More than 30 companies from outside area are currently considering a relocation or expansion in the area, according to Darren Grubb, spokesman for the Dallas Regional Chamber.
That follows a strong season for Dallas-Fort Worth. Since September 2017, when Amazon's HQ2 review process began, 40 corporations have announced relocations and expansions within the region.
North Texas is showing signs of robust activity — despite concerns about a slowdown — as the region’s business-friendly environment and access to talent attracts more interest, industry experts say.
“It has been anything but a slow start to the year,” said Craig Wilson, executive managing director at Cushman & Wakefield (NYSE: CWK), in an email. “There is still a tremendous number of transactions in the pipeline, many of which represent significant expansions for area companies. Additionally, we have seen a resurgence in companies exploring DFW for possible relocation or expansion.”
In November, DFW fell short in the most high-profile company expansion in recent memory when Amazon selected New York City and Northern Virginia for a split HQ2 after a months-long process. Still, North Texas grabbed some free publicity as a finalist and also was mentioned in a Wall Street Journal report along with the winning cities in the final days leading up to the decision.
“Locally, I think that there was a very brief ‘HQ2 hangover’ immediately after the decision was made, but the fact that Dallas made it so far into the competition likely helped further our position for future expansions by other companies,” Wilson said.
And tech is a key driver here. Wilson noted that virtually all organizations his firm speaks with are placing an emphasis on the ability to boost technological capabilities.
Separately, there are fresh questions after the Washington Post reported Friday that Amazon (Nasdaq: AMZN) is reconsidering its selection of New York following a wave of opposition from local officials, citing people familiar with the matter.
'Seed offices' can help region
Whatever the case, Grubb said the region had a “strong pipeline of companies” looking to expand or relocate before HQ2 — and that it remains the case now. Still, he said being a finalist late in the process likely elevated and broadened “brand awareness” to include executives, founders, and innovators who may view Dallas in a different light, given Amazon’s extended interest in us.
Activity has surged since the beginning of this year after a slowdown in late 2018, according to Chelby Sanders, SVP, CBRE (NYSE: CBRE). The soft patch came amid some challenging trends, including political concerns. She added that 2018 ended with more tenants looking for space than had been at the end of 2017 in the DFW market.
“It’s very healthy what we’re seeing,” she said. “It’s not over-exuberance.”
Companies with interest in the region vary in size, she said. They might include businesses that prefer 20,000 to 25,000 square feet. Or it might be “seed offices” from larger firms that want around 5,000 square feet, but intend to use the site as a starting point for future expansion.
“It’s showing that people all over the country are recognizing the opportunities in Dallas-Fort Worth,” she said. “And they want to be a part of it.”
Still, King White, CEO of Site Selection Group, said the number of selection projects in the pipeline is “moderately lower” than this time last year, but the market remains robust.
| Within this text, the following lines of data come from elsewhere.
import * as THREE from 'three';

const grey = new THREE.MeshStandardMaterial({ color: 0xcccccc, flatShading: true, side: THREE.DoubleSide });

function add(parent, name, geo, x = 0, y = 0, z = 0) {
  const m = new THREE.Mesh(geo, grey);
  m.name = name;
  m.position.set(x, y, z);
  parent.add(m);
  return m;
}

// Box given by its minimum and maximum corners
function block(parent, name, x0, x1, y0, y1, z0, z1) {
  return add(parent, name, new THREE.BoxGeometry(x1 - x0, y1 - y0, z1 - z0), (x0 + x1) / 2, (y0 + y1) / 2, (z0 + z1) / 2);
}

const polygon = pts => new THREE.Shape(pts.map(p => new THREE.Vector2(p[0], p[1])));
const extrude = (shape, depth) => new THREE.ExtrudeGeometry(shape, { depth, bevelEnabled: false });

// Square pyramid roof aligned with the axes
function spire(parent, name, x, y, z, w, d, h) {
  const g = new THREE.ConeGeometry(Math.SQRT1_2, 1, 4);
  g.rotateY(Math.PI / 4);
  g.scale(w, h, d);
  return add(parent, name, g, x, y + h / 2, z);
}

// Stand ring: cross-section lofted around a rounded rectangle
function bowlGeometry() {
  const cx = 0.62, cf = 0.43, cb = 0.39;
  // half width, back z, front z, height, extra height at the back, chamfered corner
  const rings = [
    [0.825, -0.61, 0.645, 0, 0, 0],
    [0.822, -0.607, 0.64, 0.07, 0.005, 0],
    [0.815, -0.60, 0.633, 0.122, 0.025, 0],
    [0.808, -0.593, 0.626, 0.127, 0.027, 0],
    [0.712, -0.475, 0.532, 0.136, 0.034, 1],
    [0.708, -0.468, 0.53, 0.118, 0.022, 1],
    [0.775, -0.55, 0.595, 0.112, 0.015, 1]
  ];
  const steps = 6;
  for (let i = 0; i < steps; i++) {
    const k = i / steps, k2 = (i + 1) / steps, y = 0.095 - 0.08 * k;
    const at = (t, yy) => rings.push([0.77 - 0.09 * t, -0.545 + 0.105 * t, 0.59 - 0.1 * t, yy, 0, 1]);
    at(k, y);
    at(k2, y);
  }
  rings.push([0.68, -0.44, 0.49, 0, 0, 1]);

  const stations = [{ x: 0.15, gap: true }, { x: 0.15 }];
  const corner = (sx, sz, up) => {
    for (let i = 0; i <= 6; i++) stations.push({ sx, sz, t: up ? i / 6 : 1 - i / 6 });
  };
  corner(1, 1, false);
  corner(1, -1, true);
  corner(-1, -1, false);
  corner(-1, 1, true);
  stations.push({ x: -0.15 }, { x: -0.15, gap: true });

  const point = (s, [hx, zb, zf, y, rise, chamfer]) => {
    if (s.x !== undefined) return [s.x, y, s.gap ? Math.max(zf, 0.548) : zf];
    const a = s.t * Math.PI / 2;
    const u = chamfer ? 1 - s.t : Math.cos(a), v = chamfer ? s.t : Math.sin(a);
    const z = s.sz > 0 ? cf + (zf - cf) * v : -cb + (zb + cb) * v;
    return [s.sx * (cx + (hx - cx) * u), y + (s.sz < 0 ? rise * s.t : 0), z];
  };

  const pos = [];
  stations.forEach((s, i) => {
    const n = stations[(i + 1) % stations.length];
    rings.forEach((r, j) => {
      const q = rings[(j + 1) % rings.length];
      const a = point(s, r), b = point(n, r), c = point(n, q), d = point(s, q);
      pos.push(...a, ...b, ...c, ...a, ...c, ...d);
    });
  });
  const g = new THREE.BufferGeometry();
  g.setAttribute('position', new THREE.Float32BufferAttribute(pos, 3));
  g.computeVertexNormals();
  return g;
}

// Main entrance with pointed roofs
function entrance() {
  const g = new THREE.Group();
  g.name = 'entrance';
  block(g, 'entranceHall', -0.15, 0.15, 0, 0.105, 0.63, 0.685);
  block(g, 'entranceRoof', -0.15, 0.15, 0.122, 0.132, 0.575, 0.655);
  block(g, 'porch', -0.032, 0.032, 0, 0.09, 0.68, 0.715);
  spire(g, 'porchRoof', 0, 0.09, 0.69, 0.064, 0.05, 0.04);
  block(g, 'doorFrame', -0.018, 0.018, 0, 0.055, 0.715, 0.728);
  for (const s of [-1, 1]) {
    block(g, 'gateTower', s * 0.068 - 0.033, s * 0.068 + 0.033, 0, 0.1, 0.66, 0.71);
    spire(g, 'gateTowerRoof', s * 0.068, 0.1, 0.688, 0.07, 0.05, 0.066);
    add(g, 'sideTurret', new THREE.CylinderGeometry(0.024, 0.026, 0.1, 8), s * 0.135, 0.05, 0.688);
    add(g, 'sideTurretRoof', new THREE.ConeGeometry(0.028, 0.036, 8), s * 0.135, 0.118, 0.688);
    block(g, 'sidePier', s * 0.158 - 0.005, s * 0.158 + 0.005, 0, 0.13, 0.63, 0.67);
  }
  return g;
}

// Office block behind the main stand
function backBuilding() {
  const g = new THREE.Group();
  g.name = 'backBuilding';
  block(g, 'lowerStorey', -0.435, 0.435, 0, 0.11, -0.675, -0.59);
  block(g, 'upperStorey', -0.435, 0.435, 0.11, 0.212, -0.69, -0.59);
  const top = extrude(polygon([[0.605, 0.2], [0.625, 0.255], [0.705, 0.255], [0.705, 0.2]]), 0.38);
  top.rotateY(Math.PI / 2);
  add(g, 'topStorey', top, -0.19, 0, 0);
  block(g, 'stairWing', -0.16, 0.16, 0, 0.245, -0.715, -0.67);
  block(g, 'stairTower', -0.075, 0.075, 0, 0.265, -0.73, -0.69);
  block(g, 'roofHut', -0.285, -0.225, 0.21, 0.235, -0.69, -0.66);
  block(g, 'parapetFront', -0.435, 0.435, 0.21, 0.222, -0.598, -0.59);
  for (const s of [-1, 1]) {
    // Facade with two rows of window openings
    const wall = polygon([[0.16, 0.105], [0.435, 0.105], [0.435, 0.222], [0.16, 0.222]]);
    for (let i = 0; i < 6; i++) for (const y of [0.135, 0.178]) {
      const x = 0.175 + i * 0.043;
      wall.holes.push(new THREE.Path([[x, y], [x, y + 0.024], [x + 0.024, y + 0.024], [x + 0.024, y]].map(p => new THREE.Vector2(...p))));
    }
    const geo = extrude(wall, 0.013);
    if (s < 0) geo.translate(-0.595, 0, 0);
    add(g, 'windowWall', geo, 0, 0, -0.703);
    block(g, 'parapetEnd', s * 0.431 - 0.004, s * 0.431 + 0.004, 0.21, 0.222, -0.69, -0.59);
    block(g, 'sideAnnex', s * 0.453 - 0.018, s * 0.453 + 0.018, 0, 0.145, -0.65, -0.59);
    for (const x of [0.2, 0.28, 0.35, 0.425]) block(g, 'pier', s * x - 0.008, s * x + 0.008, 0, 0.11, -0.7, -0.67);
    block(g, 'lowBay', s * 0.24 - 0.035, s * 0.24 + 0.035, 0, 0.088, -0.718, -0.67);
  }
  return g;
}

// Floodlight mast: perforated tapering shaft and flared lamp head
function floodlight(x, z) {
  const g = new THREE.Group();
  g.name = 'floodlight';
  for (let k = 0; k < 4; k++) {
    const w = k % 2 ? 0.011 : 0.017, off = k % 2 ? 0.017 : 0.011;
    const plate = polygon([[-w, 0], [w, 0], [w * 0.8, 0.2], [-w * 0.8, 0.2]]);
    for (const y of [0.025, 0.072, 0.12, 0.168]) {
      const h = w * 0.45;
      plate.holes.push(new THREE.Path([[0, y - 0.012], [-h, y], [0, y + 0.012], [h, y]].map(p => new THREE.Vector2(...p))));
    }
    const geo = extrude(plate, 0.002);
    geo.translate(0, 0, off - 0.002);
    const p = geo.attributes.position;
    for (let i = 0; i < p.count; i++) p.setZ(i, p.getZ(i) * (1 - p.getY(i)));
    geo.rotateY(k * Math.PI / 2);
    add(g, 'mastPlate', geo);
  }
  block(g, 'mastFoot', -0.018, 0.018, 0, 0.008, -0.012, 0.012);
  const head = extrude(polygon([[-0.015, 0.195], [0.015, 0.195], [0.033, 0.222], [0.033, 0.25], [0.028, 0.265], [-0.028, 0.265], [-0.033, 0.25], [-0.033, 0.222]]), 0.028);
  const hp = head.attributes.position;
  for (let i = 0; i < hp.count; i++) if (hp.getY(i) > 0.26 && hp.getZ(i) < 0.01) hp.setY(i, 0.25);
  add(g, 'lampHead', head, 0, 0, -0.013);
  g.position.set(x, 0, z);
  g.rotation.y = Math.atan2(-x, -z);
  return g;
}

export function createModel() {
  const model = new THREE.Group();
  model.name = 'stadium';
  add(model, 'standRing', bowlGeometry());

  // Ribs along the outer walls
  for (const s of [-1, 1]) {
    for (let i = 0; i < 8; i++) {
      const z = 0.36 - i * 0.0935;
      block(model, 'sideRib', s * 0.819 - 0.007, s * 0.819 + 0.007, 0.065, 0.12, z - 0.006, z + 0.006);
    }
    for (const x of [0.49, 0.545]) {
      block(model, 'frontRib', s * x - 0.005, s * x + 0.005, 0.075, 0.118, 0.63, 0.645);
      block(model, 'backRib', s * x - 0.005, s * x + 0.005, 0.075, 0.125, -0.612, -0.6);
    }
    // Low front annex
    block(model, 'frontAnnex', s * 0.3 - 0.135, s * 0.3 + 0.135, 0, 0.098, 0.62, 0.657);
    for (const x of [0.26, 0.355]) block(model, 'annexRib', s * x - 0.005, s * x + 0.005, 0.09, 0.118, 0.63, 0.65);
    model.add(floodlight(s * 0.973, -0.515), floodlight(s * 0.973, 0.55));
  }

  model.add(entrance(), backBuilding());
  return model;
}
“We’re busy,” White said. “We still hear from economic developers that there are projects — big projects — out there. People are still talking about more consolidation and more growth. That seems to be the dominant thing that corporations are trying to implement.”
Nationally, Dallas and Atlanta remain among the in-demand markets for corporate relocations and expansions, White said.
“The hot markets are lower cost, tier one cities, primarily — places where labor costs are less, and the cost of living is reasonable,” he said.
Original article published by Brian Womack and Bill Hethcock in Dallas Business Journal. A link to it can be found here.